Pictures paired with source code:
[Start of section]

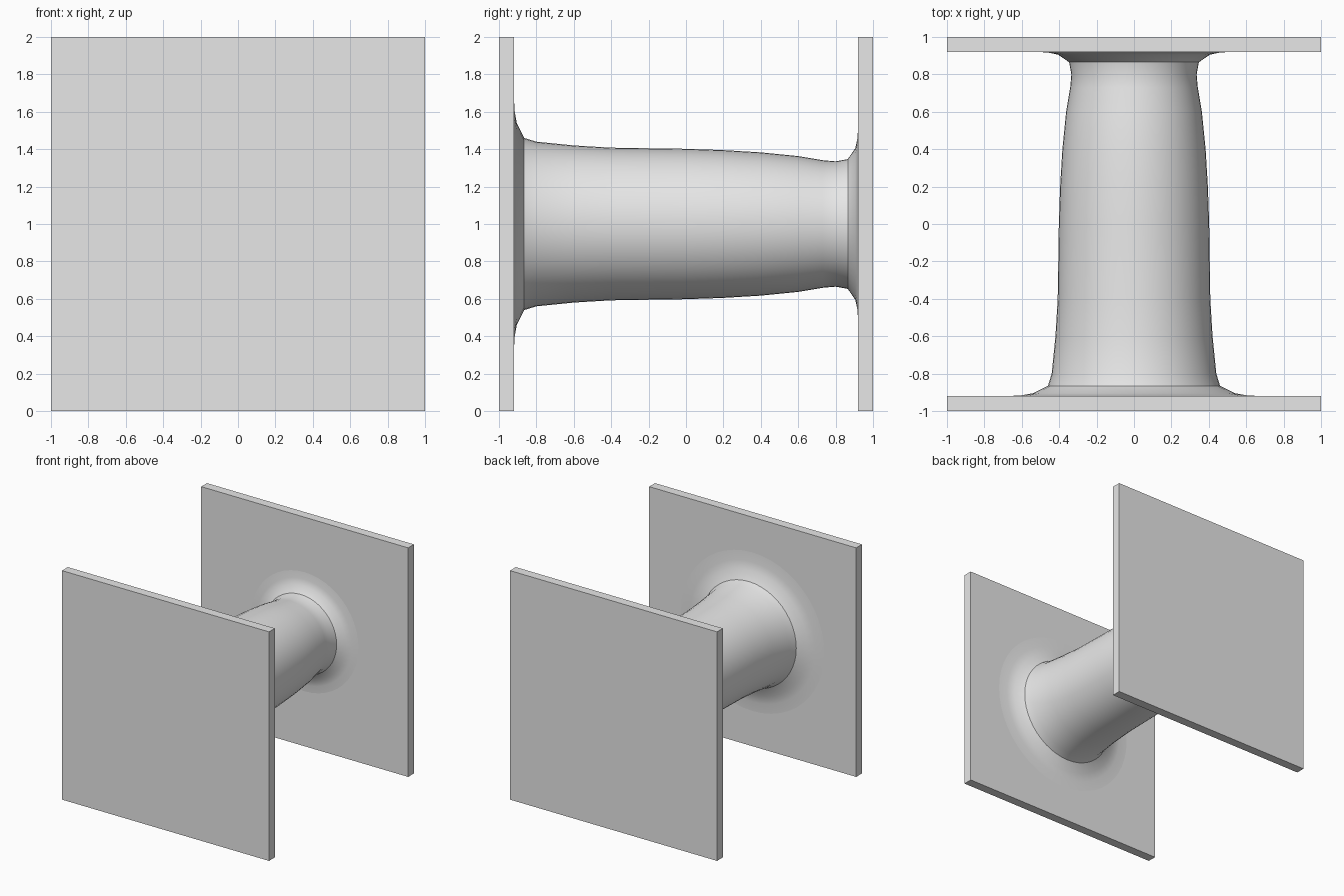
import bpy
import bmesh
import math

cube = bpy.data.objects.get("Cube")
if cube:
    bpy.data.objects.remove(cube, do_unlink=True)

grey = bpy.data.materials.new("plain_grey")
grey.use_nodes = True
colour = (0.8, 0.8, 0.8, 1)
grey.diffuse_color = colour
grey.node_tree.nodes["Principled BSDF"].inputs["Base Color"].default_value = colour


def finish(bm, name):
    bmesh.ops.recalc_face_normals(bm, faces=bm.faces[:])
    mesh = bpy.data.meshes.new(name)
    bm.to_mesh(mesh)
    bm.free()
    mesh.materials.append(grey)
    obj = bpy.data.objects.new(name, mesh)
    bpy.context.collection.objects.link(obj)
    return obj


# Square end plates
for name, y in (("front_plate", -0.96), ("back_plate", 0.96)):
    bm = bmesh.new()
    bmesh.ops.create_cube(bm, size=1)
    for v in bm.verts:
        v.co = (v.co.x * 2, v.co.y * 0.08 + y, v.co.z * 2 + 1)
    finish(bm, name)

# Tapered column with flared feet, turned around the y axis: (y, radius)
profile = [
    (-0.921, 0.72), (-0.917, 0.61), (-0.905, 0.54), (-0.865, 0.46),
    (-0.8, 0.44), (-0.6, 0.42), (-0.4, 0.408), (0, 0.402), (0.2, 0.395),
    (0.4, 0.383), (0.6, 0.363), (0.73, 0.341), (0.8, 0.335),
    (0.865, 0.347), (0.905, 0.405), (0.917, 0.46), (0.922, 0.56),
]
SIDES = 48
bm = bmesh.new()
rings = []
for y, r in profile:
    angles = [math.tau * i / SIDES for i in range(SIDES)]
    rings.append([bm.verts.new((r * math.cos(a), y, 1 + r * math.sin(a))) for a in angles])
for a, b in zip(rings, rings[1:]):
    for i in range(SIDES):
        j = (i + 1) % SIDES
        bm.faces.new((a[i], a[j], b[j], b[i]))
bm.faces.new(rings[0])
bm.faces.new(rings[-1])
column = finish(bm, "column")

# Smooth body with a crease where each flare starts
bpy.ops.object.select_all(action="DESELECT")
column.select_set(True)
bpy.context.view_layer.objects.active = column
bpy.ops.object.shade_smooth_by_angle(angle=math.radians(35))
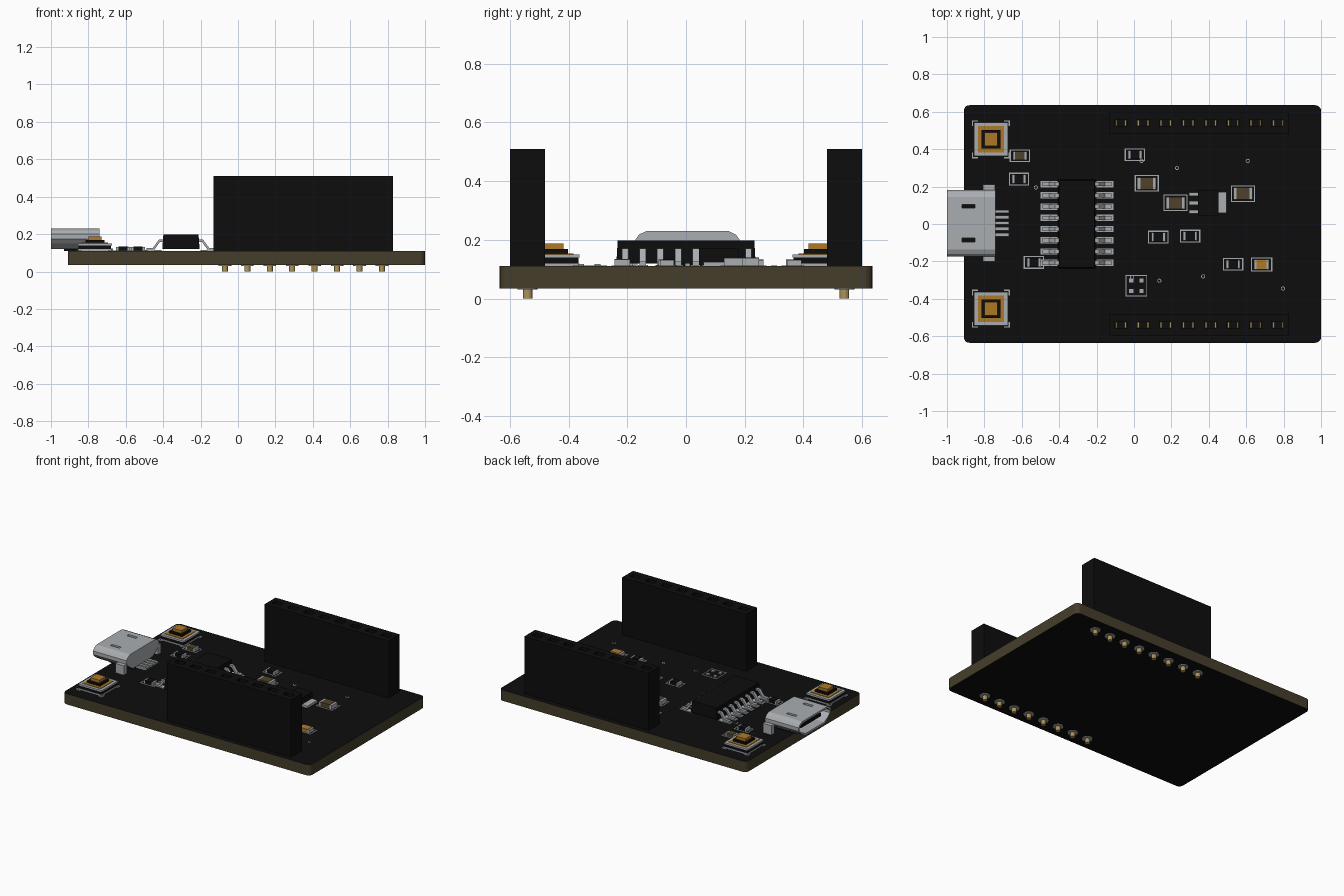
import bpy
import bmesh
from mathutils import Matrix, Vector

cube = bpy.data.objects.get("Cube")
if cube:
    bpy.data.objects.remove(cube, do_unlink=True)


def material(name, r, g, b):
    m = bpy.data.materials.new(name)
    m.use_nodes = True
    m.diffuse_color = (r, g, b, 1)
    m.node_tree.nodes["Principled BSDF"].inputs["Base Color"].default_value = (r, g, b, 1)
    return m


BLACK = material("black", .004, .004, .004)
OLIVE = material("olive board edge", .06, .048, .024)
SILVER = material("silver", .4, .42, .44)
AMBER = material("amber", .42, .19, .02)
BRASS = material("brass", .42, .29, .1)
BROWN = material("brown ceramic", .08, .055, .025)

TOP, UNDER = .11, .035      # board surfaces
SILK = .003                 # printed line thickness


def finish(name, bm, *mats):
    bmesh.ops.recalc_face_normals(bm, faces=bm.faces)
    mesh = bpy.data.meshes.new(name)
    bm.to_mesh(mesh)
    bm.free()
    ob = bpy.data.objects.new(name, mesh)
    bpy.context.collection.objects.link(ob)
    for m in mats:
        mesh.materials.append(m)
    return ob


def add_box(bm, x, y, z0, sx, sy, z1):
    """Box centred on x, y, reaching from z0 to z1."""
    mat = Matrix.Translation((x, y, (z0 + z1) / 2)) @ Matrix.Diagonal((sx, sy, z1 - z0, 1))
    return bmesh.ops.create_cube(bm, size=1, matrix=mat)["verts"]


def boxes(name, mat, items):
    bm = bmesh.new()
    for it in items:
        add_box(bm, *it)
    return finish(name, bm, mat)


def cylinders(name, mat, spots, radius, z0, z1, sides=16):
    bm = bmesh.new()
    for x, y in spots:
        bmesh.ops.create_cone(bm, cap_ends=True, segments=sides, radius1=radius, radius2=radius,
                              depth=z1 - z0, matrix=Matrix.Translation((x, y, (z0 + z1) / 2)))
    return finish(name, bm, mat)


def add_prism(bm, points, offset):
    face = bm.faces.new([bm.verts.new(p) for p in points])
    moved = bmesh.ops.extrude_face_region(bm, geom=[face])["geom"]
    bmesh.ops.translate(bm, vec=Vector(offset), verts=[v for v in moved if isinstance(v, bmesh.types.BMVert)])


def cut(ob, cutter):
    cutter.hide_render = True
    cutter.hide_viewport = True
    mod = ob.modifiers.new("cut", "BOOLEAN")
    mod.operation = "DIFFERENCE"
    mod.solver = "EXACT"
    mod.object = cutter


def outline(x, y, w, h, t=.006):
    """Four printed lines around a rectangle."""
    z = TOP + SILK
    return ([(x, y + s * h / 2, TOP, w + t, t, z) for s in (-1, 1)]
            + [(x + s * w / 2, y, TOP, t, h, z) for s in (-1, 1)])


# circuit board: black faces, olive rim
bm = bmesh.new()
add_box(bm, .045, 0, UNDER, 1.91, 1.27, TOP)
upright = [e for e in bm.edges if abs(e.verts[0].co.z - e.verts[1].co.z) > .01]
bmesh.ops.bevel(bm, geom=upright, offset=.03, segments=5, affect="EDGES", profile=.5)
bm.normal_update()
for f in bm.faces:
    f.material_index = 0 if abs(f.normal.z) > .5 else 1
finish("circuit_board", bm, BLACK, OLIVE)

# two tall socket headers with pins, solder pads and contacts
pin_x = [-.07 + .12 * i for i in range(8)]
HEAD = .51
for side, tag in ((-1, "front"), (1, "back")):
    y = side * .54
    header = boxes(tag + "_header", BLACK, [(.35, y, TOP, .96, .12, HEAD)])
    holes = boxes(tag + "_header_hole_cutter", BLACK,
                  [(x, y, HEAD - .15, .065, .04, HEAD + .1) for x in pin_x])
    cut(header, holes)
    boxes(tag + "_header_contacts", BRASS,
          [(x + s * .025, y, HEAD - .15, .01, .03, HEAD - .03) for x in pin_x for s in (-1, 1)])
    spots = [(x, y) for x in pin_x]
    cylinders(tag + "_solder_pads", SILVER, spots, .034, UNDER - .005, UNDER)
    cylinders(tag + "_header_pins", BRASS, spots, .016, 0, UNDER)

# socket shell: hollow rounded profile with two slots on top
UY = .005
half = [(.11, .12), (.155, .15), (.178, .175), (.178, .2), (.165, .218), (.14, .23)]


def shell_profile(x, inset):
    mid = .175
    ring = half + [(-a, b) for a, b in reversed(half)]
    return [(x, UY + a * (1 - inset * .5), mid + (b - mid) * (1 - inset * 2)) for a, b in ring]


bm = bmesh.new()
add_prism(bm, shell_profile(-1, 0), (.26, 0, 0))
shell = finish("socket_shell", bm, SILVER)
bm = bmesh.new()
add_prism(bm, shell_profile(-1.1, .12), (.31, 0, 0))
cut(shell, finish("socket_cavity_cutter", bm, SILVER))
cut(shell, boxes("socket_slot_cutter", SILVER,
                 [(-.885, UY + s * .09, .2, .07, .02, .3) for s in (-1, 1)]))
boxes("socket_tongue", BLACK, [(-.87, UY, .165, .2, .22, .185), (-.785, UY, .14, .01, .32, .21)])
boxes("socket_contacts", BRASS, [(-.89, UY + i * .03, .16, .14, .014, .165) for i in range(-2, 3)])
boxes("socket_wings", SILVER, [(-.775, UY + s * .188, TOP, .065, .036, .175) for s in (-1, 1)])
boxes("socket_base", BLACK, [(-.84, UY, TOP, .18, .2, .122)])
boxes("socket_solder_tails", SILVER,
      [(-.705, UY + i * .031, TOP, .075, .018, TOP + .012) for i in range(-2, 3)])

# push buttons: stack of shrinking square layers
layers = [("feet", SILVER, .18, TOP, .12), ("base", BLACK, .174, .12, .14),
          ("frame", SILVER, .18, .14, .15), ("plate", AMBER, .14, .15, .154),
          ("collar", BLACK, .1, .154, .168), ("cap", AMBER, .07, .168, .187)]
BX = -.765
for side, tag in ((-1, "front"), (1, "back")):
    y = side * .453
    for part, mat, w, z0, z1 in layers:
        boxes(f"{tag}_button_{part}", mat, [(BX, y, z0, w, w, z1)])
    marks = []
    for sx in (-1, 1):
        for sy in (-1, 1):
            marks.append((BX + sx * .085, y + sy * .098, TOP, .03, .007, TOP + SILK))
            marks.append((BX + sx * .098, y + sy * .085, TOP, .007, .03, TOP + SILK))
    boxes(tag + "_button_corner_marks", SILVER, marks)

# main chip with bent leads
CX = -.305
lead_y = [.213 - .06 * i for i in range(8)]
bm = bmesh.new()
body = add_box(bm, CX, 0, .12, .2, .475, .197)
for v in body:
    if v.co.z > .15:
        v.co.x = CX + (v.co.x - CX) * .94
        v.co.y *= .98
finish("main_chip", bm, BLACK)
bm = bmesh.new()
bend = [(.09, .17), (.118, .17), (.15, .127), (.185, .127),
        (.185, .115), (.143, .115), (.113, .158), (.09, .158)]
for s in (-1, 1):
    for y in lead_y:
        add_prism(bm, [(CX + s * a, y - .011, b) for a, b in bend], (0, .022, 0))
finish("main_chip_leads", bm, SILVER)
boxes("main_chip_pads", SILVER,
      [(CX + s * .15, y, TOP, .09, .034, TOP + .004) for s in (-1, 1) for y in lead_y])

# small two-ended parts: name, colour, places, large or small
chips = [("resistor", BLACK, .05, [(-.615, .24), (.005, .37), (.13, -.07), (.3, -.065),
                                   (.53, -.215), (-.535, -.205)]),
         ("small_capacitor", BROWN, .05, [(-.61, .365)]),
         ("large_capacitor", BROWN, .068, [(.068, .217), (.222, .113), (.583, .162)]),
         ("indicator_light", AMBER, .055, [(.682, -.217)])]
for name, mat, size, places in chips:
    high = TOP + size * .45
    boxes(name + "_bodies", mat, [(x, y, TOP, size, size * .95, high) for x, y in places])
    boxes(name + "_terminals", SILVER,
          [(x + s * size * .62, y, TOP, size * .25, size * .95, high - .002)
           for x, y in places for s in (-1, 1)])
    lines = []
    for x, y in places:
        lines += outline(x, y, size * 1.1 + .048, size * 1.1 + .008)
    boxes(name + "_outlines", SILVER, lines)

# voltage regulator with three legs and a tab
boxes("regulator_body", BLACK, [(.397, .112, TOP + .005, .11, .135, .17)])
boxes("regulator_legs", SILVER, [(.318, .112 + i * .047, TOP, .046, .02, .125) for i in (-1, 0, 1)])
boxes("regulator_tab", SILVER, [(.473, .115, TOP, .044, .11, .125)])

# four-pad footprint
PX, PY = .013, -.33
boxes("footprint_outline", SILVER, outline(PX, PY, .11, .11, .005))
boxes("footprint_pads", SILVER, [(PX + a * .028, PY + b * .028, TOP, .022, .02, TOP + .008)
                                 for a in (-1, 1) for b in (-1, 1)])

# plated through holes
vias = [(.04, .337), (.23, .3), (.608, .337), (-.525, .195),
        (.136, -.303), (.37, -.28), (.796, -.345), (-.01, -.285)]
cylinders("via_rings", SILVER, vias, .011, TOP, TOP + .002)
cylinders("via_holes", BLACK, vias, .007, TOP, TOP + .003)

[End of section]

Every line above from the line with "marks.append((BX + sx * .085, y" to the line with "[(x + s * size", both included, must be reproduced exactly, and no other line may appear.

            marks.append((BX + sx * .085, y + sy * .098, TOP, .03, .007, TOP + SILK))
            marks.append((BX + sx * .098, y + sy * .085, TOP, .007, .03, TOP + SILK))
    boxes(tag + "_button_corner_marks", SILVER, marks)

# main chip with bent leads
CX = -.305
lead_y = [.213 - .06 * i for i in range(8)]
bm = bmesh.new()
body = add_box(bm, CX, 0, .12, .2, .475, .197)
for v in body:
    if v.co.z > .15:
        v.co.x = CX + (v.co.x - CX) * .94
        v.co.y *= .98
finish("main_chip", bm, BLACK)
bm = bmesh.new()
bend = [(.09, .17), (.118, .17), (.15, .127), (.185, .127),
        (.185, .115), (.143, .115), (.113, .158), (.09, .158)]
for s in (-1, 1):
    for y in lead_y:
        add_prism(bm, [(CX + s * a, y - .011, b) for a, b in bend], (0, .022, 0))
finish("main_chip_leads", bm, SILVER)
boxes("main_chip_pads", SILVER,
      [(CX + s * .15, y, TOP, .09, .034, TOP + .004) for s in (-1, 1) for y in lead_y])

# small two-ended parts: name, colour, places, large or small
chips = [("resistor", BLACK, .05, [(-.615, .24), (.005, .37), (.13, -.07), (.3, -.065),
                                   (.53, -.215), (-.535, -.205)]),
         ("small_capacitor", BROWN, .05, [(-.61, .365)]),
         ("large_capacitor", BROWN, .068, [(.068, .217), (.222, .113), (.583, .162)]),
         ("indicator_light", AMBER, .055, [(.682, -.217)])]
for name, mat, size, places in chips:
    high = TOP + size * .45
    boxes(name + "_bodies", mat, [(x, y, TOP, size, size * .95, high) for x, y in places])
    boxes(name + "_terminals", SILVER,
          [(x + s * size * .62, y, TOP, size * .25, size * .95, high - .002)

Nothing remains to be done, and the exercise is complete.